Sundari Lama, who plies Sundhara-Chakrapat route, who had been listening carefully, said that she had wanted to go to a Gulf country earlier and is now regretting the decision to stay back in the country to drive a tempo.
"Having to pay to the owners despite dismal earnings, tolerating harassments from the police, passengers, fellow drivers and conductors is normal for us," Sundari explains. "I was set to go to Qatar but later started driving tempo with the help of one of my friends. The only thing we like about driving tempo is we meet many likeminded sisters here. Otherwise, the work is very demanding with little reward."
Ramhari Nepal, vice president of Bagmati zone branch of Nepal Transportation Labors Organization, admits that driving tempo has indeed become very challenging compared to the past. "It has become so not only for the drivers but also for the owners due to load shedding, lack of genuine spare parts of the vehicle and so on.
Regarding the laborers, they are suffering at the hands of the traffic police mainly because traffic rules have become stricter."
According to Nepal, there are 300 plus women tempo drivers in the valley, while 450 tempos are in running condition.
Sumitra Dangal, first women tempo driver
How is tempo-driving different now compared to when you started in 1998?
Back then, it was hard for people to imagine women on the driver´s seat. It was supposedly men´s job. But I wanted to not only drive tempo but everything that men think women should not or cannot do. So despite having a bachelor´s degree in Law, I decided to drive tempo.
When did you establish Mahila Utthan Samuha Bikash Kendra and for what?
I am not the kind of person who thinks only about herself. After I started driving tempo, I wanted to bring other poor and deprived women into this field. I did it by gathering the needy women and personally persuading them to try this job. Many were reluctant to do it, but I continued in my pursuit. I trained 14 women for tempo driving within 6 months of my coming to the field. But then I thought it would be better to do it through an organization and established one in 2000.
But you did not limit yourself to just tempos, right?
I am proud to say that I have the experience of not only driving but also flying and steering ships. I can drive anything. I used to drive train in Janakpur once. I drive trolley, tractor and other heavy vehicles. I am responsible for black topping many roads in the Valley and elsewhere.
You have often said that you can transform the transportation sector if the government allowed you to lead the sector?
Yes, since I have been working in the transportation field for long now, I do have enough experience and, more importantly, being a women I can make things better for this section of society if I am at the decision-making level.
What are the changes you´d make?

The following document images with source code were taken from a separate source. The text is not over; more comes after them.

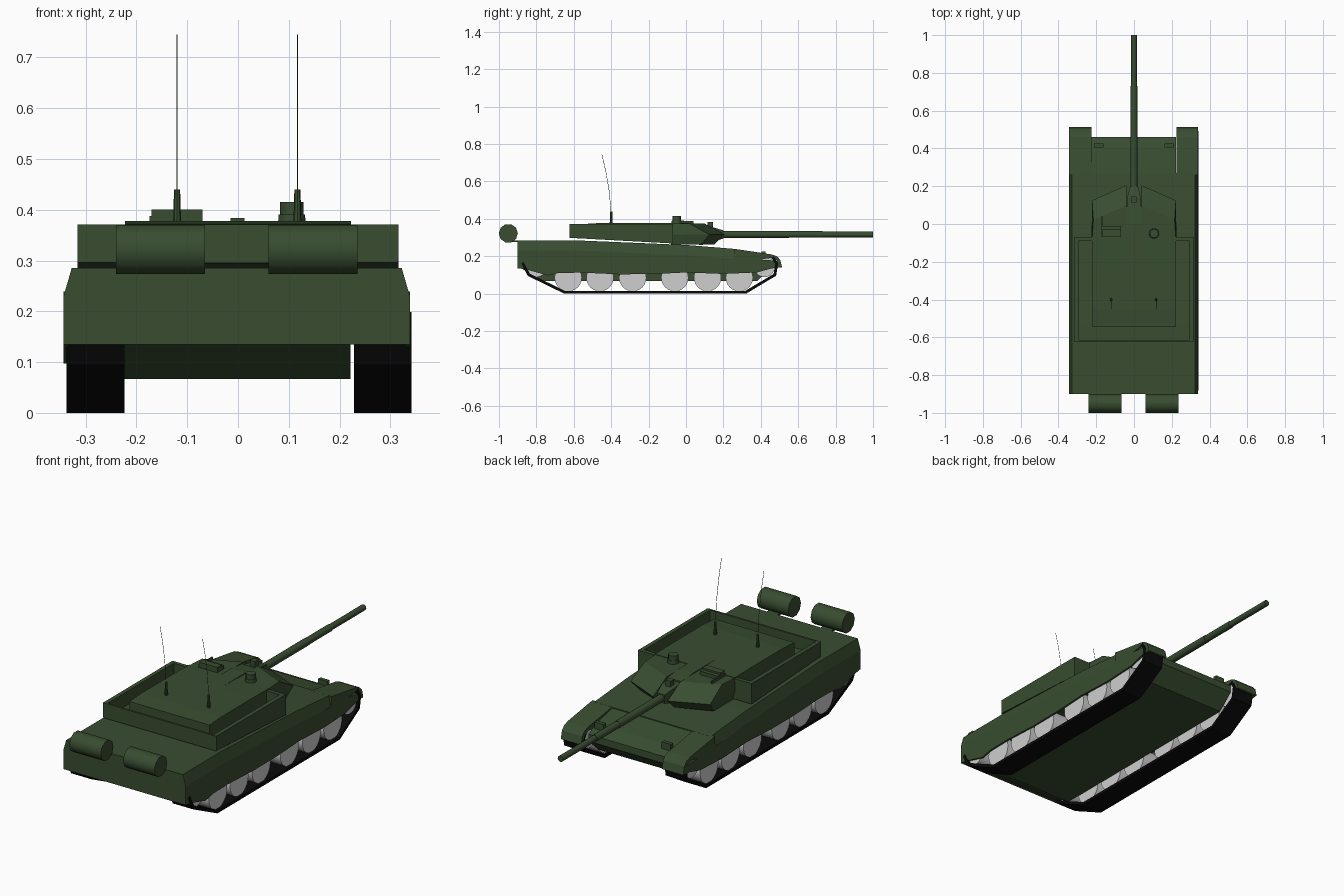
import bpy, bmesh, math
from mathutils import Matrix

cube = bpy.data.objects.get("Cube")
if cube:
    bpy.data.objects.remove(cube)


def material(name, rgb):
    m = bpy.data.materials.new(name)
    m.use_nodes = True
    m.diffuse_color = (*rgb, 1)
    m.node_tree.nodes["Principled BSDF"].inputs["Base Color"].default_value = (*rgb, 1)
    return m


GREEN = material("army green", (0.040, 0.073, 0.030))
BLACK = material("track black", (0.003, 0.003, 0.003))
GREY = material("wheel grey", (0.62, 0.62, 0.62))


def finish(name, bm, mat, smooth=False):
    bmesh.ops.recalc_face_normals(bm, faces=bm.faces)
    mesh = bpy.data.meshes.new(name)
    bm.to_mesh(mesh)
    bm.free()
    mesh.materials.append(mat)
    obj = bpy.data.objects.new(name, mesh)
    bpy.context.collection.objects.link(obj)
    if smooth:
        bpy.ops.object.select_all(action='DESELECT')
        obj.select_set(True)
        bpy.context.view_layer.objects.active = obj
        bpy.ops.object.shade_smooth_by_angle(angle=math.radians(40))
    return obj


def loft(name, rings, mat=GREEN):
    """Skin matching closed rings and cap both ends."""
    bm = bmesh.new()
    rows = [[bm.verts.new(p) for p in ring] for ring in rings]
    n = len(rows[0])
    for a, b in zip(rows, rows[1:]):
        for i in range(n):
            j = (i + 1) % n
            bm.faces.new((a[i], a[j], b[j], b[i]))
    bm.faces.new(rows[0])
    bm.faces.new(rows[-1])
    return finish(name, bm, mat)


def prism(name, profile, x0, x1, mat=GREEN):
    """Side profile of (y, z) points extruded across x."""
    return loft(name, [[(x, y, z) for y, z in profile] for x in (x0, x1)], mat)


def box(name, x0, x1, y0, y1, z0, z1):
    return prism(name, [(y0, z0), (y1, z0), (y1, z1), (y0, z1)], x0, x1)


def cylinder(name, center, r1, r2, length, axis, sides, mat=GREEN):
    turn = {'X': Matrix.Rotation(math.pi / 2, 4, 'Y'),
            'Y': Matrix.Rotation(-math.pi / 2, 4, 'X'),
            'Z': Matrix()}[axis]
    bm = bmesh.new()
    bmesh.ops.create_cone(bm, cap_ends=True, segments=sides, radius1=r1, radius2=r2,
                          depth=length, matrix=Matrix.Translation(center) @ turn)
    return finish(name, bm, mat, True)


SIDES = (("left", 1), ("right", -1))
SHIFT = -0.0025

# Upper hull, wide with chamfered shoulders
def hull_ring(y, top):
    half = [(0.341, 0.16), (0.341, top - 0.055), (0.325, top)]
    pts = half + [(-x, z) for x, z in reversed(half)]
    return [(x + SHIFT, y, z) for x, z in pts]

loft("upper_hull", [hull_ring(y, z) for y, z in
                    ((-0.9, 0.285), (-0.6, 0.285), (0, 0.26), (0.27, 0.238))])

# Lower hull tub with the sloped nose
prism("lower_hull", [(-0.89, 0.14), (-0.76, 0.067), (0.38, 0.067), (0.46, 0.14), (0.46, 0.175),
                     (0.40, 0.205), (0.26, 0.236), (-0.89, 0.236)], -0.225, 0.222)
box("rear_plate", -0.341 + SHIFT, 0.341 + SHIFT, -0.9, -0.885, 0.135, 0.2)

SKIRT = [(-0.9, 0.2), (-0.9, 0.137), (-0.84, 0.125), (-0.74, 0.097), (-0.68, 0.11), (-0.56, 0.112),
         (-0.36, 0.103), (-0.17, 0.104), (0, 0.113), (0.2, 0.105), (0.38, 0.113), (0.46, 0.135),
         (0.511, 0.14), (0.5, 0.175), (0.27, 0.19)]
FENDER = [(0.26, 0.16), (0.26, 0.239), (0.40, 0.218), (0.46, 0.209), (0.488, 0.198), (0.504, 0.18),
          (0.514, 0.14), (0.503, 0.14), (0.485, 0.18), (0.45, 0.19)]
TRACK = [(-0.875, 0.165), (-0.84, 0.10), (-0.65, 0.0075), (0.32, 0.0075), (0.475, 0.10),
         (0.485, 0.16), (0.463, 0.195)]

for side, s in SIDES:
    # Skirts, front fenders and headlights
    prism(side + "_skirt", SKIRT, s * 0.331 + SHIFT, s * 0.341 + SHIFT)
    prism(side + "_fender", FENDER, s * 0.225, s * 0.341 + SHIFT)
    x = s * 0.187
    box(side + "_headlight", x - 0.025, x + 0.025, 0.405, 0.425, 0.19, 0.226)

    # Track band
    bm = bmesh.new()
    rows = [[bm.verts.new((s * x + 0.002, y, z)) for x in (0.226, 0.340)] for y, z in TRACK]
    for a, b in zip(rows, rows[1:]):
        bm.faces.new((a[0], a[1], b[1], b[0]))
    track = finish(side + "_track", bm, BLACK)
    solid = track.modifiers.new("Thickness", 'SOLIDIFY')
    solid.thickness = 0.015
    solid.offset = 0
    solid.use_even_offset = True

    # Road wheels and the smaller end wheels
    for i, y in enumerate((-0.63, -0.46, -0.285, -0.06, 0.115, 0.285)):
        cylinder(f"{side}_road_wheel_{i + 1}", (s * 0.284, y, 0.085), 0.073, 0.073,
                 0.09, 'X', 24, GREY)
    for end, y in (("rear", -0.80), ("front", 0.42)):
        cylinder(f"{side}_{end}_wheel", (s * 0.284, y, 0.143), 0.055, 0.055, 0.09, 'X', 20, GREY)

    # Fuel drum on the rear deck edge
    cylinder(side + "_fuel_drum", (s * 0.15 - 0.0025, -0.95, 0.322), 0.051, 0.051, 0.175, 'X', 10)
    box(side + "_drum_bracket", s * 0.15 - 0.03, s * 0.15 + 0.03, -0.93, -0.88, 0.275, 0.285)

    # Wedge-shaped turret cheek
    lower = [(0.04, 0.15), (0.21, 0.08), (0.21, -0.08), (0.04, -0.08)]
    ridge = [(0.04, 0.205), (0.222, 0.125), (0.225, -0.08), (0.04, -0.08)]
    roof = [(0.04, 0.10), (0.215, 0.02), (0.222, -0.08), (0.04, -0.08)]
    loft(side + "_cheek", [[(s * x, y, z) for x, y in plan] for plan, z in
                           ((lower, 0.262), (ridge, 0.315), (roof, 0.374))])

    # Stowage basket side: sloped lower edge, front wall and floor
    prism(side + "_basket_wall", [(-0.622, 0.298), (-0.07, 0.268), (-0.07, 0.371), (-0.622, 0.371)],
          s * 0.295, s * 0.316)
    box(side + "_basket_front", s * 0.215, s * 0.316, -0.09, -0.07, 0.268, 0.371)
    prism(side + "_basket_floor", [(-0.62, 0.298), (-0.07, 0.268), (-0.07, 0.29), (-0.62, 0.308)],
          s * 0.2, s * 0.31)

    # Antenna mount and curved whip
    x = s * 0.1185 - 0.0015
    cylinder(side + "_antenna_mount", (x, -0.4, 0.405), 0.008, 0.006, 0.07, 'Z', 8)
    curve = bpy.data.curves.new(side + "_antenna_whip", 'CURVE')
    curve.dimensions = '3D'
    curve.bevel_depth = 0.0012
    curve.bevel_resolution = 0
    path = [(-0.4, 0.43), (-0.411, 0.55), (-0.428, 0.65), (-0.45, 0.745)]
    line = curve.splines.new('POLY')
    line.points.add(len(path) - 1)
    for point, (y, z) in zip(line.points, path):
        point.co = (x, y, z, 1)
    curve.materials.append(GREEN)
    bpy.context.collection.objects.link(bpy.data.objects.new(side + "_antenna_whip", curve))

# Turret body, rear basket wall and floor
prism("turret_body", [(-0.545, 0.294), (0.09, 0.26), (0.09, 0.368), (0, 0.378), (-0.45, 0.378),
                      (-0.545, 0.372)], -0.04, 0.04)
for side, s in SIDES:
    prism(side + "_turret_half", [(-0.545, 0.294), (-0.07, 0.268), (-0.07, 0.376), (-0.2, 0.378),
                                  (-0.45, 0.378), (-0.545, 0.372)], s * 0.04, s * 0.223)
box("basket_rear_wall", -0.316, 0.314, -0.624, -0.614, 0.296, 0.371)
box("basket_rear_floor", -0.31, 0.31, -0.62, -0.53, 0.296, 0.307)

# Gun mantlet, sight and stepped barrel
loft("mantlet", [[(x * w, y, 0.316 + z * h) for x, z in ((-1, -1), (1, -1), (1, 1), (-1, 1))]
                 for y, w, h in ((0.08, 0.039, 0.045), (0.14, 0.036, 0.04), (0.20, 0.021, 0.022))])
box("gun_sight", -0.015, 0.013, 0.115, 0.145, 0.34, 0.384)
for name, y0, y1, r in (("barrel_base", 0.1, 0.55, 0.019), ("barrel_middle", 0.55, 0.73, 0.0175),
                        ("barrel_tip", 0.73, 1.0, 0.015)):
    cylinder(name, (0, (y0 + y1) / 2, 0.316), r, r, y1 - y0, 'Y', 16)

# Roof fittings
cylinder("cupola_base", (0.106, -0.05, 0.383), 0.027, 0.026, 0.016, 'Z', 16)
cylinder("cupola", (0.106, -0.05, 0.40), 0.023, 0.023, 0.03, 'Z', 12)
box("roof_hatch", -0.17, -0.07, -0.065, -0.03, 0.37, 0.401)
box("roof_hatch_step", -0.17, -0.07, -0.03, -0.01, 0.37, 0.392)
box("roof_hatch_rail", -0.174, -0.168, -0.065, 0.04, 0.36, 0.388)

You know, our society is still rigidly patriarchal. From outside it may look like more women have been enjoying freedom, but things have not changed much. I would bring such systems and policies in the transportation field through which I would effectively change the mindset of both male and female for a gender balanced society. I also know where loopholes are and what needs to be done for the transportation field in general.